#### [MATERIAL PROVIDED]
▬▬▬▬▬▬

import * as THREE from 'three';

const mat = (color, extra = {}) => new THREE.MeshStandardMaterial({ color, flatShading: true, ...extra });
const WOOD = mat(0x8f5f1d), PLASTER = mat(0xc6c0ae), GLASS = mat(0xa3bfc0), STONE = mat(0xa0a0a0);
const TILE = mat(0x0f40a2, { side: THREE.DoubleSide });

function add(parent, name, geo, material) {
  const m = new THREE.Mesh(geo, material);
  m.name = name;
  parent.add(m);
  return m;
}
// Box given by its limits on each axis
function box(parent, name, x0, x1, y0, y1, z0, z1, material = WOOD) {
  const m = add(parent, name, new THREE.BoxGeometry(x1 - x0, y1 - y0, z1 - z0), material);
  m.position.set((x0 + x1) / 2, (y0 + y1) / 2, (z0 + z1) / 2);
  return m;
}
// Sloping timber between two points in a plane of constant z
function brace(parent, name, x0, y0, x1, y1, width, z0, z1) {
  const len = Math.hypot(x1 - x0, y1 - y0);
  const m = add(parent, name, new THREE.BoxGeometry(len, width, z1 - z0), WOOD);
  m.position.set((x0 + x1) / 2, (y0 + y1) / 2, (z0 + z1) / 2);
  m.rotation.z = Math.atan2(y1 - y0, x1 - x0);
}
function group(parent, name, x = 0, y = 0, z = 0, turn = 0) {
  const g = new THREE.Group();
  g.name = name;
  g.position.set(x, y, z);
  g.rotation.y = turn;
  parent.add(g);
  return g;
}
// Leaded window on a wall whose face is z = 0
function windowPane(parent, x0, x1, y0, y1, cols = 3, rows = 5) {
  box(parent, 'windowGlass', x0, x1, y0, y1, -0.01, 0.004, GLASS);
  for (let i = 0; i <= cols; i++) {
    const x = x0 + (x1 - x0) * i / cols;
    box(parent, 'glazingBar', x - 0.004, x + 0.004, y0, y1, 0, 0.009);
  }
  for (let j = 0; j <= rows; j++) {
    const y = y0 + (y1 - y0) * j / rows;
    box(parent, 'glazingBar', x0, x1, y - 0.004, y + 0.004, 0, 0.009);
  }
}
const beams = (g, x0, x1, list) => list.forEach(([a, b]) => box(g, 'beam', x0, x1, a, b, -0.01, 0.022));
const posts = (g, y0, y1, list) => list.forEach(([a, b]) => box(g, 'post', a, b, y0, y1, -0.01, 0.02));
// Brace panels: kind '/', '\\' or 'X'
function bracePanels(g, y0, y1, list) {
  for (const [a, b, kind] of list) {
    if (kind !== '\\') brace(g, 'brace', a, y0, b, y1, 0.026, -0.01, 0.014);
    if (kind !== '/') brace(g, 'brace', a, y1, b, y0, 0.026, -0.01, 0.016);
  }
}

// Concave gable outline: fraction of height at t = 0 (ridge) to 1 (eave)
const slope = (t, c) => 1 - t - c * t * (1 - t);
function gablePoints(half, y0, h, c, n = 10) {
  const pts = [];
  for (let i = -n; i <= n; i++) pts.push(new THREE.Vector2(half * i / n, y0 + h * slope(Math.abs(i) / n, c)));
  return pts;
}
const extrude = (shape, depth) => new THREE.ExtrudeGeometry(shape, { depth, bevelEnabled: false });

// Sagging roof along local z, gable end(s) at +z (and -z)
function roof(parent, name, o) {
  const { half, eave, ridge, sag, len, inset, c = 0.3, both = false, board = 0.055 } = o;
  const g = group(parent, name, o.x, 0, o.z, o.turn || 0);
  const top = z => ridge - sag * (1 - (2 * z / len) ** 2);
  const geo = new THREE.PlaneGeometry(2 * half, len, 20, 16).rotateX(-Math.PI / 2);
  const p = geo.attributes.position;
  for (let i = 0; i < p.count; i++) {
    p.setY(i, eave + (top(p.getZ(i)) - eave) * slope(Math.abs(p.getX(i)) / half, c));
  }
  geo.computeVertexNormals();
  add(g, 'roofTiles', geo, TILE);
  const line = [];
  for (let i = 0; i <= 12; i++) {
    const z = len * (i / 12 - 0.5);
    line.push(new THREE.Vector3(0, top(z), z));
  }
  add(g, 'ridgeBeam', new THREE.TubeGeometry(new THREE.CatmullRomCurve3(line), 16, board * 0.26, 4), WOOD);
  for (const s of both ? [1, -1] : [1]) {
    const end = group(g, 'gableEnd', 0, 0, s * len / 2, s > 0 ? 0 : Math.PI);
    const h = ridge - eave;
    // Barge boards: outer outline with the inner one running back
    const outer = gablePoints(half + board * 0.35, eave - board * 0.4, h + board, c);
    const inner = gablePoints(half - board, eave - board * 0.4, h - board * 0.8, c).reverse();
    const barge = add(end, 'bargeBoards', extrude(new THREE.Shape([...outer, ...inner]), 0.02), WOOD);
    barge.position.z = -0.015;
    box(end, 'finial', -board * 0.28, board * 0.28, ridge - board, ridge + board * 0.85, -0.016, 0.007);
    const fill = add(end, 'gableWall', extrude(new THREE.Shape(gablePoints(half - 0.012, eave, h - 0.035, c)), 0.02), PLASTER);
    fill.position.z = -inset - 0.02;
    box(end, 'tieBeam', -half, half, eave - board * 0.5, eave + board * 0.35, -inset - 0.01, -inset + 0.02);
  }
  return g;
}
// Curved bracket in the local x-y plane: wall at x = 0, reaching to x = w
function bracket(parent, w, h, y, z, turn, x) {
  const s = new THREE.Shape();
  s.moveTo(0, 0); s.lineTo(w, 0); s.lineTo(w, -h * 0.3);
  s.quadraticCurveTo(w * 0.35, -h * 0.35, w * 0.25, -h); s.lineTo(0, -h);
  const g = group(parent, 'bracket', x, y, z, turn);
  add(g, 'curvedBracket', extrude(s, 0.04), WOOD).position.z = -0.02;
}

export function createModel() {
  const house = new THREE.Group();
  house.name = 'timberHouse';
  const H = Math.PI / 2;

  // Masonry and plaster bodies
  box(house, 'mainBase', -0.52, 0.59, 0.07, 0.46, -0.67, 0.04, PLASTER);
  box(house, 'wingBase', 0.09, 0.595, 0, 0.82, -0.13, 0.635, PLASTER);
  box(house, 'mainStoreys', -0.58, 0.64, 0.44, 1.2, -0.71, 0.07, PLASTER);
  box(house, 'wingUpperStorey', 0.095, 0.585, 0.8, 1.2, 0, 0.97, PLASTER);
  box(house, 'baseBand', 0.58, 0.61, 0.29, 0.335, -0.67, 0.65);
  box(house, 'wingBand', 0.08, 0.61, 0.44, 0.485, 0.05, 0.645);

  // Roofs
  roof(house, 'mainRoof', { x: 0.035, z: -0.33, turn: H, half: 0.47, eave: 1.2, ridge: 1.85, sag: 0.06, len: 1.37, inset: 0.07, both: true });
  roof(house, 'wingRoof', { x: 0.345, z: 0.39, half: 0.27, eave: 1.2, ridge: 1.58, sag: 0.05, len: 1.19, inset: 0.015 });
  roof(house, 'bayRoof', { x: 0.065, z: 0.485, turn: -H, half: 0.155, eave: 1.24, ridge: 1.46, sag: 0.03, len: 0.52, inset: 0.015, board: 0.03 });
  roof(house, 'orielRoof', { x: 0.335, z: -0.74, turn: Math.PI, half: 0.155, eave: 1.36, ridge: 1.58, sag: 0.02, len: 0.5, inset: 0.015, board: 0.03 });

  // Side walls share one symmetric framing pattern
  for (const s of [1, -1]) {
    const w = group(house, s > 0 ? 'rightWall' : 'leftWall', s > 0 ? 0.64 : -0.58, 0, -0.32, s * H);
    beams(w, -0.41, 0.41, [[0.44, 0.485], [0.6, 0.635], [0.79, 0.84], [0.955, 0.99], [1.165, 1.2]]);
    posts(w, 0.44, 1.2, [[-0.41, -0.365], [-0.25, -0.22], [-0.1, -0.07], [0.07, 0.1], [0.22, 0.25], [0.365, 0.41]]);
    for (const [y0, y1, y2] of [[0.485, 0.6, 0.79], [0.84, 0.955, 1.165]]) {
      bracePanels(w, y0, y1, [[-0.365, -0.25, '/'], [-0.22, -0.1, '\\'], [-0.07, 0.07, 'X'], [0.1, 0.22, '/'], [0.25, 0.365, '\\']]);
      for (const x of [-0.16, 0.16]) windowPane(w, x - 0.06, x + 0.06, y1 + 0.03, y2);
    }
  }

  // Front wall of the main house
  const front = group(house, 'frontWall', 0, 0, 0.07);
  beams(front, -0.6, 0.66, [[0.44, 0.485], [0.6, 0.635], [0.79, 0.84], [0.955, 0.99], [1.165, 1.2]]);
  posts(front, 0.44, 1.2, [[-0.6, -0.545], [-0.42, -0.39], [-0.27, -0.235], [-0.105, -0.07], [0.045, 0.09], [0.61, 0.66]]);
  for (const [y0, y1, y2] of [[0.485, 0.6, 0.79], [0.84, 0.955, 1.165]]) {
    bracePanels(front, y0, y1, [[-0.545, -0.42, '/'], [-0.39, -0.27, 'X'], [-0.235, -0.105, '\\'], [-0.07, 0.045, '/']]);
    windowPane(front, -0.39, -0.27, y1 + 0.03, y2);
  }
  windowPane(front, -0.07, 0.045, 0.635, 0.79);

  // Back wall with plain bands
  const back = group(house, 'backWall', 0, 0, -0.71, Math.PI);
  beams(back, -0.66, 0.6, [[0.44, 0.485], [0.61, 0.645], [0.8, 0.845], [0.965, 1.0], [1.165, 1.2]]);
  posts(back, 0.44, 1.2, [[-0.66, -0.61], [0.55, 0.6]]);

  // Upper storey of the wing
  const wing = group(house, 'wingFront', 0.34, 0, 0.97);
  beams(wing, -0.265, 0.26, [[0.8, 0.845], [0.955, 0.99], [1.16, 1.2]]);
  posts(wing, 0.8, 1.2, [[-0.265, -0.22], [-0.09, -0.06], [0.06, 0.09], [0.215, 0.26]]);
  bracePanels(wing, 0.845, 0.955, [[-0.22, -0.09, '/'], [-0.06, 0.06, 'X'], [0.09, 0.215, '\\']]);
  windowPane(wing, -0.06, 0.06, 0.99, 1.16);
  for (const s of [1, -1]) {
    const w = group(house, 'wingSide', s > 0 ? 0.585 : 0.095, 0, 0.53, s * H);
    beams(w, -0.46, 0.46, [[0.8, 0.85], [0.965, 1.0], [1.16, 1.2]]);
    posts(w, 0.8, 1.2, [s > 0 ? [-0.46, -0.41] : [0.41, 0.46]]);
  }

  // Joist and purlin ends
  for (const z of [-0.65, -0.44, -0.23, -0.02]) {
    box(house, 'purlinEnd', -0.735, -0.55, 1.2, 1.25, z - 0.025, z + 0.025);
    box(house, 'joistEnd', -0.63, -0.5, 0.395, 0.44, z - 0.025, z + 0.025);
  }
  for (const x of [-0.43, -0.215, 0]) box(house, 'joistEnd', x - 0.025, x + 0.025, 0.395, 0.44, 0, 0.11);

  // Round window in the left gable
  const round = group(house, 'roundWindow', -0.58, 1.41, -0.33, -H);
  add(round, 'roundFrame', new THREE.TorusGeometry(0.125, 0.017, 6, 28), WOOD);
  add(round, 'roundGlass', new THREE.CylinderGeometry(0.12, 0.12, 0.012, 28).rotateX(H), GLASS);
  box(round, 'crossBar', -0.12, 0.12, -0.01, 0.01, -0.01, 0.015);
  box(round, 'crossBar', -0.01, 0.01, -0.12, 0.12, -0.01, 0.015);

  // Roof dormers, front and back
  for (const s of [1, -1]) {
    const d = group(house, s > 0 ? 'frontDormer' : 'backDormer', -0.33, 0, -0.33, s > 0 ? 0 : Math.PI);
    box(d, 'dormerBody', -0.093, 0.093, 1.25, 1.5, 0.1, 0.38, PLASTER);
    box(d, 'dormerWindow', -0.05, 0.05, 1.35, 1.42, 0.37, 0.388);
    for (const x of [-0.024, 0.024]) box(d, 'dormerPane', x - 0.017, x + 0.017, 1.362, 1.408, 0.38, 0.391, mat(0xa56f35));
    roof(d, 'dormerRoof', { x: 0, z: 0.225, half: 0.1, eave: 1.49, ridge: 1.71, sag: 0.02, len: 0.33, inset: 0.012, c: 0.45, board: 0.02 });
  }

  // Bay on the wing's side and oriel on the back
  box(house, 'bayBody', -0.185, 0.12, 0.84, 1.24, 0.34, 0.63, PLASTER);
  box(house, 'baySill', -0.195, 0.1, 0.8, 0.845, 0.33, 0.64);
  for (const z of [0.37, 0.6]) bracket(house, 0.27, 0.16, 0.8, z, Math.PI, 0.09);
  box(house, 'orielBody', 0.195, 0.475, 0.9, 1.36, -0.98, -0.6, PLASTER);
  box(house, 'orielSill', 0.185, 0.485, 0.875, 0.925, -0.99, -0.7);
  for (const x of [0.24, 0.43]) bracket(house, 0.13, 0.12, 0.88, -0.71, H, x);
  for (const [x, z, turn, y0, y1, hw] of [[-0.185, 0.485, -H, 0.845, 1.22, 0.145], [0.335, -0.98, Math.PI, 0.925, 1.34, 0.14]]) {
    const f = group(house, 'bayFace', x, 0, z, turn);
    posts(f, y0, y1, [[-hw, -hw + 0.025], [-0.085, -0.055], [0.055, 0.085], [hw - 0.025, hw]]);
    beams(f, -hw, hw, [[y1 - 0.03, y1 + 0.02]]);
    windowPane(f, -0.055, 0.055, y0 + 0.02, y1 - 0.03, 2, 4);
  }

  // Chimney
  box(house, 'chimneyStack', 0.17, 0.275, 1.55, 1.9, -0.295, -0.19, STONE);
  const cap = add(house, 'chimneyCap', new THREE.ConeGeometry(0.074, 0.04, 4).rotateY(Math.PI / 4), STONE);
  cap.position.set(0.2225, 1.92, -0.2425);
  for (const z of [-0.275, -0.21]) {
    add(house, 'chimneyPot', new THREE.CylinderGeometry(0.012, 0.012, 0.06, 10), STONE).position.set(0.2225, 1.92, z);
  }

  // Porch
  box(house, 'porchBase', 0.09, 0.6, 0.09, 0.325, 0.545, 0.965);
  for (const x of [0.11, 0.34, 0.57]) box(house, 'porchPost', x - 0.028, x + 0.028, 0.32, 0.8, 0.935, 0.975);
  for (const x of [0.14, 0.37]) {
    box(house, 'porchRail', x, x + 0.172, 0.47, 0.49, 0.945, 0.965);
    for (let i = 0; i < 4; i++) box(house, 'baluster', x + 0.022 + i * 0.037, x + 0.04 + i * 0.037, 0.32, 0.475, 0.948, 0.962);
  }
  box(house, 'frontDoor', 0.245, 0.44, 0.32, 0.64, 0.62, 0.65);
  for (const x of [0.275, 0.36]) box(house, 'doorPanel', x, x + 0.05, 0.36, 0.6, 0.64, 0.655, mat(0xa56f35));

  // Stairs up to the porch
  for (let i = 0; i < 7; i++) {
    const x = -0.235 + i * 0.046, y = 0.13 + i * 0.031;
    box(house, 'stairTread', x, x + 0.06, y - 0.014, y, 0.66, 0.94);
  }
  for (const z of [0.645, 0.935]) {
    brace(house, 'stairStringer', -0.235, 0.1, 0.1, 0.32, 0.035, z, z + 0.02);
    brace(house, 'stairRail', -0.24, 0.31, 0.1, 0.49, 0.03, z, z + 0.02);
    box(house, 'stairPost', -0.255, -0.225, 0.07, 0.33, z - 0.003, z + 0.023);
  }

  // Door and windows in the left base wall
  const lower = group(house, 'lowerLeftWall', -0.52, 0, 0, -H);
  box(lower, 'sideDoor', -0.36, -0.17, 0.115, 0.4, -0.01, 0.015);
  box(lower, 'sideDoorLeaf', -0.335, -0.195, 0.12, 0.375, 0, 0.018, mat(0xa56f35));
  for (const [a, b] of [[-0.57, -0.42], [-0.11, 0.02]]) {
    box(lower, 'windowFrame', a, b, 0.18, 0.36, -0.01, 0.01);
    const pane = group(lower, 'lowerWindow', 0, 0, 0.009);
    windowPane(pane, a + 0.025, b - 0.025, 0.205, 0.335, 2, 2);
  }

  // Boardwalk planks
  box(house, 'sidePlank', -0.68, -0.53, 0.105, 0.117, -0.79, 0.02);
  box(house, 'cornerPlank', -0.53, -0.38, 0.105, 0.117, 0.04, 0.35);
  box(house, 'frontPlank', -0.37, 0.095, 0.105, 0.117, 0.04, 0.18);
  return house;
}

▬▬▬▬▬▬

#### [ACTIVITY]
Starting from the top of the records and ending at the line that contains "const len = Math.hypot(x1 - x0, y1 - y0);", repeat each line exactly and return only those lines.

#### [TASK OUTPUT]
import * as THREE from 'three';

const mat = (color, extra = {}) => new THREE.MeshStandardMaterial({ color, flatShading: true, ...extra });
const WOOD = mat(0x8f5f1d), PLASTER = mat(0xc6c0ae), GLASS = mat(0xa3bfc0), STONE = mat(0xa0a0a0);
const TILE = mat(0x0f40a2, { side: THREE.DoubleSide });

function add(parent, name, geo, material) {
  const m = new THREE.Mesh(geo, material);
  m.name = name;
  parent.add(m);
  return m;
}
// Box given by its limits on each axis
function box(parent, name, x0, x1, y0, y1, z0, z1, material = WOOD) {
  const m = add(parent, name, new THREE.BoxGeometry(x1 - x0, y1 - y0, z1 - z0), material);
  m.position.set((x0 + x1) / 2, (y0 + y1) / 2, (z0 + z1) / 2);
  return m;
}
// Sloping timber between two points in a plane of constant z
function brace(parent, name, x0, y0, x1, y1, width, z0, z1) {
  const len = Math.hypot(x1 - x0, y1 - y0);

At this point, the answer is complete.